Next week the West Papuan people will celebrate their unofficial date of independence, 50 years since the West Papuan community first raised the Morning Star flag and sang their national anthem. It is clear, based on recent events, that conflict is escalating in West Papua. Only several weeks ago a number of people were arrested and detained, and we understand that a number of people remain in prison at this time. In addition, a number of people were killed. We understand that at least six people were killed as a result of the third West Papuan People's Congress, where people were seeking their right to determine their own future.
We understand that next week a series of protests will be held in West Papua, across the West Papuan community. We also understand now that the Indonesian government has expressed that no dissent from the state of Indonesia will be tolerated. We understand that there is the serious potential for more conflict in the region. We know, based on recent events, that the human rights of the West Papuan community are under threat and that in fact we may see a number of executions committed in the coming week.
We want to see the Australian government take a leadership role on this issue. We want to see the foreign minister express in the strongest possible terms to his counterpart in Indonesia that Australia will not tolerate any human rights abuses, in fact any violence, on the West Papuan community. Finally I would say, through you, Mr President, that if a motion is not an appropriate way for dealing with issues of foreign policy, please tell me what is. Question put:

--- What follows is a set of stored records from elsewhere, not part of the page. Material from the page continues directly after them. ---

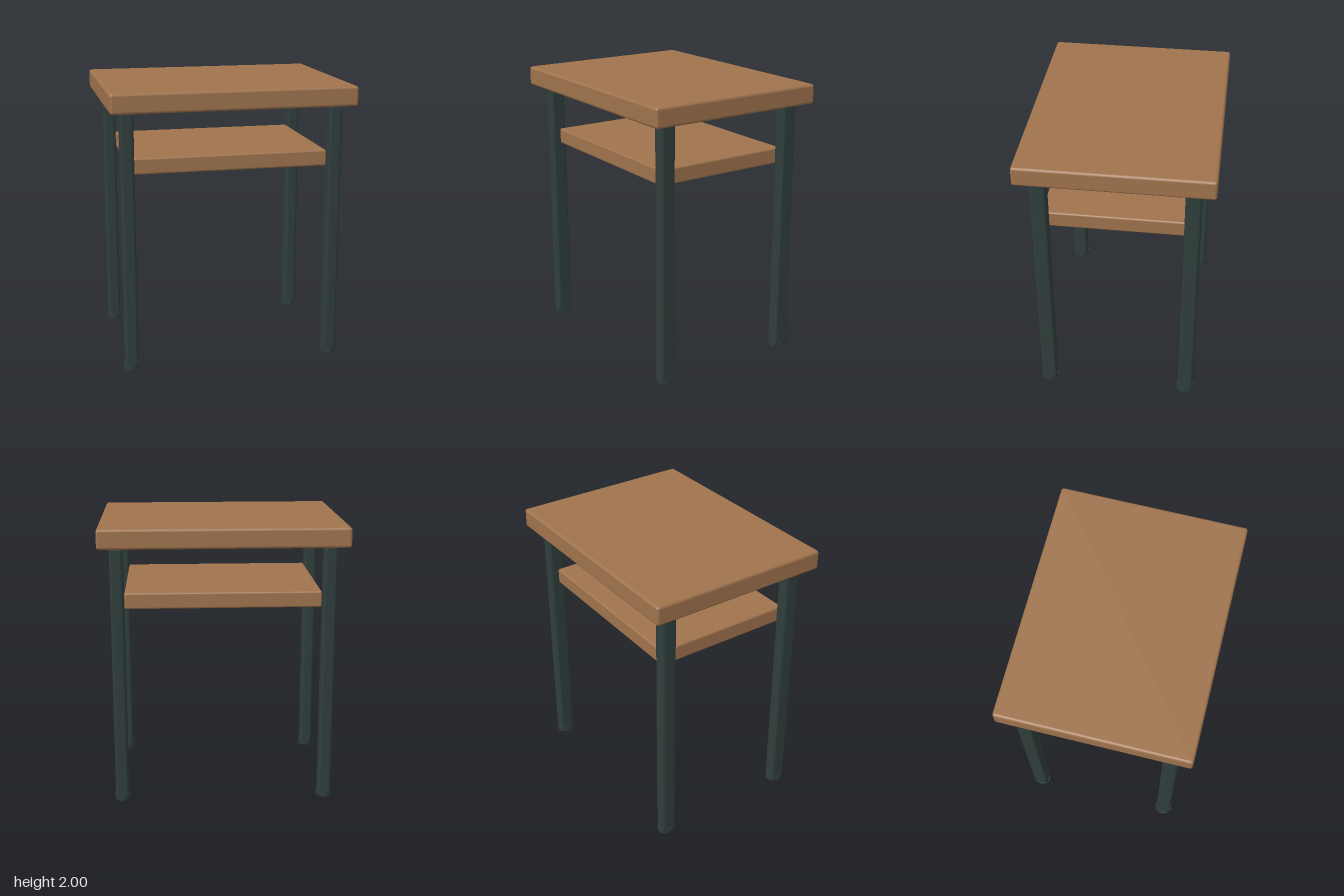
import * as THREE from 'three';
import { RoundedBoxGeometry } from 'three/addons/geometries/RoundedBoxGeometry.js';

export function createModel() {
  const wood = new THREE.MeshStandardMaterial({ color: 0x9f734d });
  wood.name = 'warm wood';
  const metal = new THREE.MeshStandardMaterial({ color: 0x2f3e3c });
  metal.name = 'dark green metal';

  const model = new THREE.Group();
  model.name = 'sideTable';

  function add(parent, name, geometry, material, x, y, z) {
    const mesh = new THREE.Mesh(geometry, material);
    mesh.name = name;
    mesh.position.set(x, y, z);
    parent.add(mesh);
  }

  // Wooden boards with softly rounded edges
  add(model, 'tabletop', new RoundedBoxGeometry(1.726, 0.14, 1.33, 3, 0.02), wood, 0, 1.93, 0);
  add(model, 'shelf', new RoundedBoxGeometry(1.38, 0.115, 1.03, 3, 0.014), wood, 0, 1.473, 0);

  // Four rounded legs, each standing on a low oval foot
  const legShape = new RoundedBoxGeometry(0.093, 1.855, 0.11, 2, 0.02);
  const footShape = new THREE.CylinderGeometry(0.055, 0.055, 0.035, 12);
  footShape.scale(1, 1, 0.065 / 0.055);

  for (const [side, x] of [['Left', 0.738], ['Right', -0.738]]) {
    for (const [end, z] of [['front', 0.515], ['back', -0.515]]) {
      const leg = new THREE.Group();
      leg.name = `${end}${side}Leg`;
      leg.position.set(x, 0, z);
      add(leg, 'post', legShape, metal, 0, 0.9325, 0);
      add(leg, 'foot', footShape, metal, 0, 0.0175, 0);
      model.add(leg);
    }
  }
  return model;
}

That the motion (Senator Di Natale's) be agreed to.
The Senate divided. [12:17]
The President—Senator Hogg
That the Senate—
(i) the recent demonstrations in West Papua calling for a referendum declaring independence from Indonesia and the resulting 19 deaths that occurred during the demonstrations, and
(ii) that the people of West Papua are facing a situation similar to the people of East Timor in that while both were defended by Australians during World War II, Australia failed to support them when they were annexed by Indonesia; and
(b) calls on the Government to:
(ii) offer Indonesia support by way of funding and the services of the Australian Electoral Commission to organise a free and democratic election, and
(iii) support the West Papuan request for United Nations’ recognition of their right to independence.
I seek leave to make a brief statement.
The people of West Papua, like all people in the world, are entitled to pursue the very rights we defend in this house, namely the right to choose their future and to live in a free and democratic society. Over many years, we have rightly sent troops across the world to protect the most fundamental right of all human beings, the right to live in peace and liberty. In recent times we have given our support to the people of Libya who fought for their right to live under a freely elected government of their choice. Surely, if we have learned something from those tragic years of East Timor, we cannot continue to ignore another neighbour who holds out a hand seeking our support.
by leave—While we support the intent of this motion, we do not support any call for West Papuan independence. We think that should be a matter for the West Papuan community. We support their right for self-determination.